The task – Return each line of the data below that contains the string "context".

Material shown –
-*-
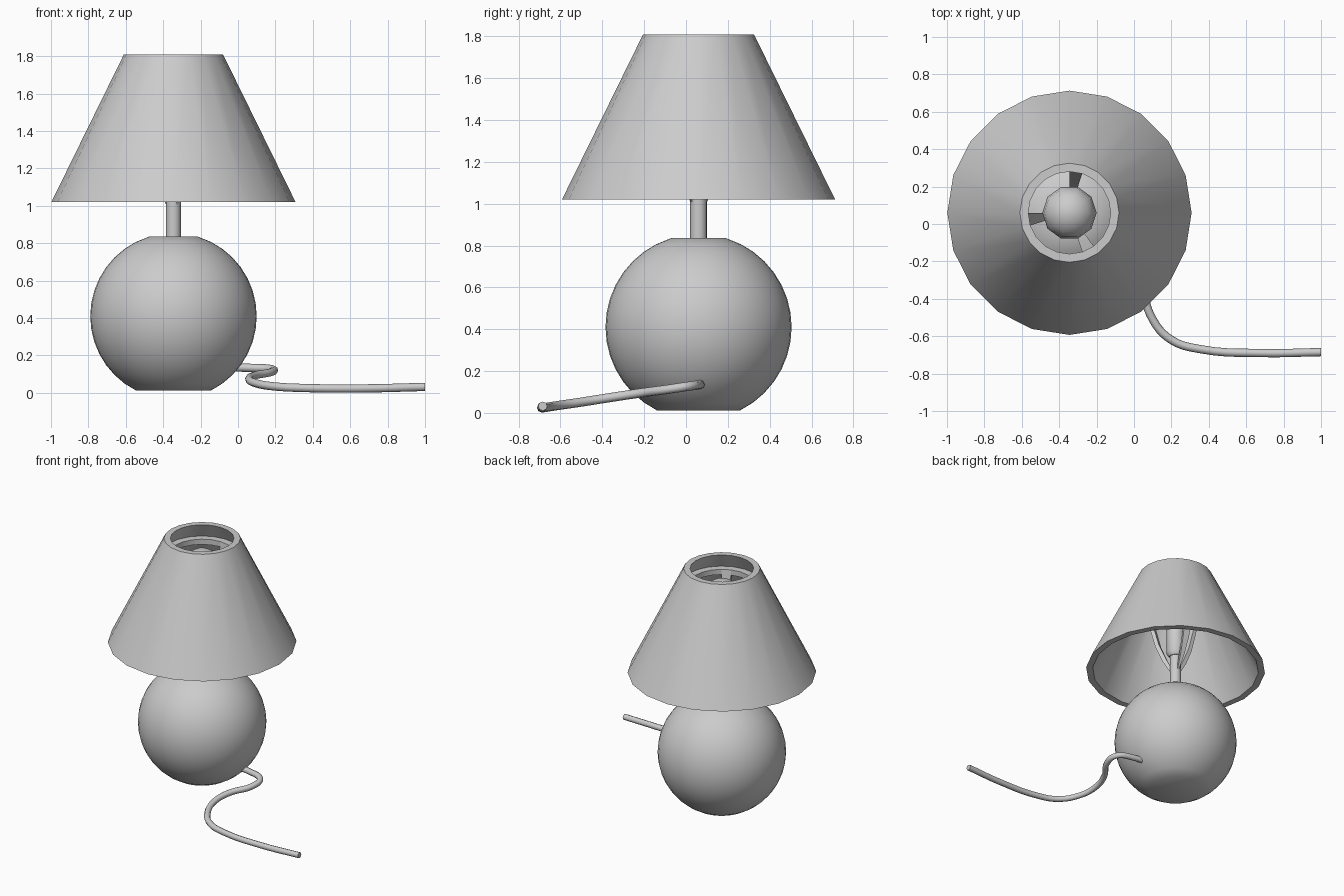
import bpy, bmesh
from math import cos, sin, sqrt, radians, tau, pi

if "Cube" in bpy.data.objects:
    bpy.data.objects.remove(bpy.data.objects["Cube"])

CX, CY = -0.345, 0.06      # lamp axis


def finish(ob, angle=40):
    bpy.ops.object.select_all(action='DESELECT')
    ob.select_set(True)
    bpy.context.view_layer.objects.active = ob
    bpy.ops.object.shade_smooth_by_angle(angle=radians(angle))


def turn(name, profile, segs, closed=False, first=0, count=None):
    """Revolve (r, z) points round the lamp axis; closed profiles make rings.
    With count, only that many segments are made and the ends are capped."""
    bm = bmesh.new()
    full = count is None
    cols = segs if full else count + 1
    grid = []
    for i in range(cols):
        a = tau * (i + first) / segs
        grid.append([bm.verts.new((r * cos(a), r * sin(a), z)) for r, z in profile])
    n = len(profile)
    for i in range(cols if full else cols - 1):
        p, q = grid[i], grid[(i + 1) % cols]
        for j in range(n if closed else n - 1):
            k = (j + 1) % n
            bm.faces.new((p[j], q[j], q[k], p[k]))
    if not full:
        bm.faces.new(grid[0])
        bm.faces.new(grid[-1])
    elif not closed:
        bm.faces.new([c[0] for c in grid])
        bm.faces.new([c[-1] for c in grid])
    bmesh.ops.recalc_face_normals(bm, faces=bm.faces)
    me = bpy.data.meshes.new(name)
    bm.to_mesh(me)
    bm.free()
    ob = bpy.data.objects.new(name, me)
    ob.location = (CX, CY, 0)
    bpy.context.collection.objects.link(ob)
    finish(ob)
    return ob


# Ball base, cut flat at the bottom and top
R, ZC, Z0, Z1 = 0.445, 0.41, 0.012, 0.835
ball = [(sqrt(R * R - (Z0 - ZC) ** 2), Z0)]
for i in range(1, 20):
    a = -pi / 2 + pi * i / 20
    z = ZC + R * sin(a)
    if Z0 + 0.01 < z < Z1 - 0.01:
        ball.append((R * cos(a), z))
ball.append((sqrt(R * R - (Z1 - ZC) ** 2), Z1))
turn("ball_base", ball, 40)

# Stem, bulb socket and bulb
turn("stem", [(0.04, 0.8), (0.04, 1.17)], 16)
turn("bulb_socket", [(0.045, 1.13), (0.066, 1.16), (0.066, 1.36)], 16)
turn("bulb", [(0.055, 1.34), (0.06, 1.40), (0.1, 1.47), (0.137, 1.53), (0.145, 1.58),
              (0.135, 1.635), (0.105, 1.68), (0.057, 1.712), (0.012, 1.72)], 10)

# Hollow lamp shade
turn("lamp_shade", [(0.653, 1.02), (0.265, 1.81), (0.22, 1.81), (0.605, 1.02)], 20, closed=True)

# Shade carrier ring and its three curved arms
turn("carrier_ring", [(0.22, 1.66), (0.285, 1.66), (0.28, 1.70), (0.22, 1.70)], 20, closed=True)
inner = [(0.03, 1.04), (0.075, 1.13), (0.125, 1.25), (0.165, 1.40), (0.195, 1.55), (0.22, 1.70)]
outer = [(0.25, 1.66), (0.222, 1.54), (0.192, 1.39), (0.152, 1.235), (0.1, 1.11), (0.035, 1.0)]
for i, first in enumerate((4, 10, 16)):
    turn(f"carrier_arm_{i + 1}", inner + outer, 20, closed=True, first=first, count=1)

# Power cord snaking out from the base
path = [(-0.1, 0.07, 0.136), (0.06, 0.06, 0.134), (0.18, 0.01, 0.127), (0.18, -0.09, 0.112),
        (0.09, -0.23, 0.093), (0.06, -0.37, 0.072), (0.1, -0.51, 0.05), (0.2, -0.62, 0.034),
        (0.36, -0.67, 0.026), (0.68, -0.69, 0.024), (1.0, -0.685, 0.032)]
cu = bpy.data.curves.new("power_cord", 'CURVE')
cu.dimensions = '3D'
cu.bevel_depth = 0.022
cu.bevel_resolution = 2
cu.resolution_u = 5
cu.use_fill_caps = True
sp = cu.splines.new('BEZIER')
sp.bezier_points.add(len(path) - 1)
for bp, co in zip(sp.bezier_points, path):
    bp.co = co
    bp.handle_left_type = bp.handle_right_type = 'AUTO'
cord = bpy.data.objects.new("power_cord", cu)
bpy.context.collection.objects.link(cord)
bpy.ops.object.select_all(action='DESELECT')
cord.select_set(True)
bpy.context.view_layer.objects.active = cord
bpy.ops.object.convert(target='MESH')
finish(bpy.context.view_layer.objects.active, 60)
-*-
Task solution –
    bpy.context.view_layer.objects.active = ob
    bpy.context.collection.objects.link(ob)
bpy.context.collection.objects.link(cord)
bpy.context.view_layer.objects.active = cord
finish(bpy.context.view_layer.objects.active, 60)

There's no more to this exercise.